## Assigned task:
Your task is to output, without alteration, each line from the one containing "(0.127, 0.031), (0.08, 0.013), (0.072, 0.010), (0, 0.010)])" through the final line of the records below.

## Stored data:
-------------------------
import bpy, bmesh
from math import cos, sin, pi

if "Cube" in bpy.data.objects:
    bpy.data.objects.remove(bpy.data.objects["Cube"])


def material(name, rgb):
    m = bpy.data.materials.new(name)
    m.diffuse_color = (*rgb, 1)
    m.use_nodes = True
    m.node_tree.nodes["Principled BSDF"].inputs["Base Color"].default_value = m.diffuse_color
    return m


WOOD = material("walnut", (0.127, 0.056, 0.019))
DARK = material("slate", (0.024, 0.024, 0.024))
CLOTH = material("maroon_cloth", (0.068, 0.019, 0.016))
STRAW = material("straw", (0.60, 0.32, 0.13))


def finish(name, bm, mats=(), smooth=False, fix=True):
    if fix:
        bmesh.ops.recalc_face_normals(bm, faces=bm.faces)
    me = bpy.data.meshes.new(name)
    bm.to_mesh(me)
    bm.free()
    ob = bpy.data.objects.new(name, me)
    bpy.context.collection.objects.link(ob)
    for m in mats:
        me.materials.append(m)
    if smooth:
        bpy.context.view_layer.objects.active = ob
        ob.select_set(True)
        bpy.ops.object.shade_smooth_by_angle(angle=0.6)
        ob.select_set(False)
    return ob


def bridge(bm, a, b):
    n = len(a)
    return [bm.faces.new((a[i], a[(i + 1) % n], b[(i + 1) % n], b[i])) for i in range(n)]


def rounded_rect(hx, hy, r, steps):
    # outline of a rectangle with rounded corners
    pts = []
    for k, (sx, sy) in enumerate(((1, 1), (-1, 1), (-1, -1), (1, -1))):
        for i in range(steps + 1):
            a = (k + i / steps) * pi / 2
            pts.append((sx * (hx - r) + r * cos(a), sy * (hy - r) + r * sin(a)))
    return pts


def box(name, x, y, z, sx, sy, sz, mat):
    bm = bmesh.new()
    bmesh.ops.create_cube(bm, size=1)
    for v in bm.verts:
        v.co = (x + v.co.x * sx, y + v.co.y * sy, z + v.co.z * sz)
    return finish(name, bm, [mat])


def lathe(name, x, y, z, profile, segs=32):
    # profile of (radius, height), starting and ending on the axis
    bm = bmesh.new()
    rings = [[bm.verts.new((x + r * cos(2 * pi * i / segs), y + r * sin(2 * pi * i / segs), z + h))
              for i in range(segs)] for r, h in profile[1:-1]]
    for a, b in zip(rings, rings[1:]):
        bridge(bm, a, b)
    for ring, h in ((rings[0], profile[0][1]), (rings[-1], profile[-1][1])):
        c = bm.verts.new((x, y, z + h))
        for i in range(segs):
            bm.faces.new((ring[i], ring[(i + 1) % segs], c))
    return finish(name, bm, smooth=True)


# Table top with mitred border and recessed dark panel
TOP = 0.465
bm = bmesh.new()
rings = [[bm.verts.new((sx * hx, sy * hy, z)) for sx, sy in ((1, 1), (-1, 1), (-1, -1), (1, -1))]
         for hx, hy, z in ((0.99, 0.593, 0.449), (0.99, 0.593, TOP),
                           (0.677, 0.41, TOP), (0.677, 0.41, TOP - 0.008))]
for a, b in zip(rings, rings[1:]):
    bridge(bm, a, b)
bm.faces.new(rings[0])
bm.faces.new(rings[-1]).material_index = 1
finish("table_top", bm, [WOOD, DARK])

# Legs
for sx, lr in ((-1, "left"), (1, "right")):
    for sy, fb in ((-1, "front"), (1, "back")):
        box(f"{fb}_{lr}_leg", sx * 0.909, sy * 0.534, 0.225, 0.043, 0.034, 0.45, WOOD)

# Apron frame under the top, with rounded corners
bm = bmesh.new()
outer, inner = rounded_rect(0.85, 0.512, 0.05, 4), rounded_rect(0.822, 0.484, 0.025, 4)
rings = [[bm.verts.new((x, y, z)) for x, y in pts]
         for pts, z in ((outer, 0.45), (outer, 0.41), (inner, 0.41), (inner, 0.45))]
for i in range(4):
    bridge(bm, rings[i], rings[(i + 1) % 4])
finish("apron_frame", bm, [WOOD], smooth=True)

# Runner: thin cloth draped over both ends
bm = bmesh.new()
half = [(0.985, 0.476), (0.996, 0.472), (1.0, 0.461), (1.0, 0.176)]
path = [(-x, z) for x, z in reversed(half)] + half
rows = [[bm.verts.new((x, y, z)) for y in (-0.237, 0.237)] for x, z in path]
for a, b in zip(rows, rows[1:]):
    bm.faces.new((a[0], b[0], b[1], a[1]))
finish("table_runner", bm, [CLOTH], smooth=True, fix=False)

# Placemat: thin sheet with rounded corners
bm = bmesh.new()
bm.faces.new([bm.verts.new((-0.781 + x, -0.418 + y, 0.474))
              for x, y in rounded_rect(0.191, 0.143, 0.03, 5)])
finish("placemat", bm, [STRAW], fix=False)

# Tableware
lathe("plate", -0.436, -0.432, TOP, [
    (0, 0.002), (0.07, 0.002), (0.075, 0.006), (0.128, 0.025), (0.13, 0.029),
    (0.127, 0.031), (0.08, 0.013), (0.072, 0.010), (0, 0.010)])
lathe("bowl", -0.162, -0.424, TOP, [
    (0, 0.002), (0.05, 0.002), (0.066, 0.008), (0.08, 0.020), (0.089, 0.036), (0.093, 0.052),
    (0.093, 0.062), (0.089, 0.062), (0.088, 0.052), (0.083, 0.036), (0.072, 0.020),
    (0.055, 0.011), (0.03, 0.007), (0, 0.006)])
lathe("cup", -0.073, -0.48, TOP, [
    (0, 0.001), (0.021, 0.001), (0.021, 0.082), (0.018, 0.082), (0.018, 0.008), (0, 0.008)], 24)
-------------------------
## Answer to this task:
    (0.127, 0.031), (0.08, 0.013), (0.072, 0.010), (0, 0.010)])
lathe("bowl", -0.162, -0.424, TOP, [
    (0, 0.002), (0.05, 0.002), (0.066, 0.008), (0.08, 0.020), (0.089, 0.036), (0.093, 0.052),
    (0.093, 0.062), (0.089, 0.062), (0.088, 0.052), (0.083, 0.036), (0.072, 0.020),
    (0.055, 0.011), (0.03, 0.007), (0, 0.006)])
lathe("cup", -0.073, -0.48, TOP, [
    (0, 0.001), (0.021, 0.001), (0.021, 0.082), (0.018, 0.082), (0.018, 0.008), (0, 0.008)], 24)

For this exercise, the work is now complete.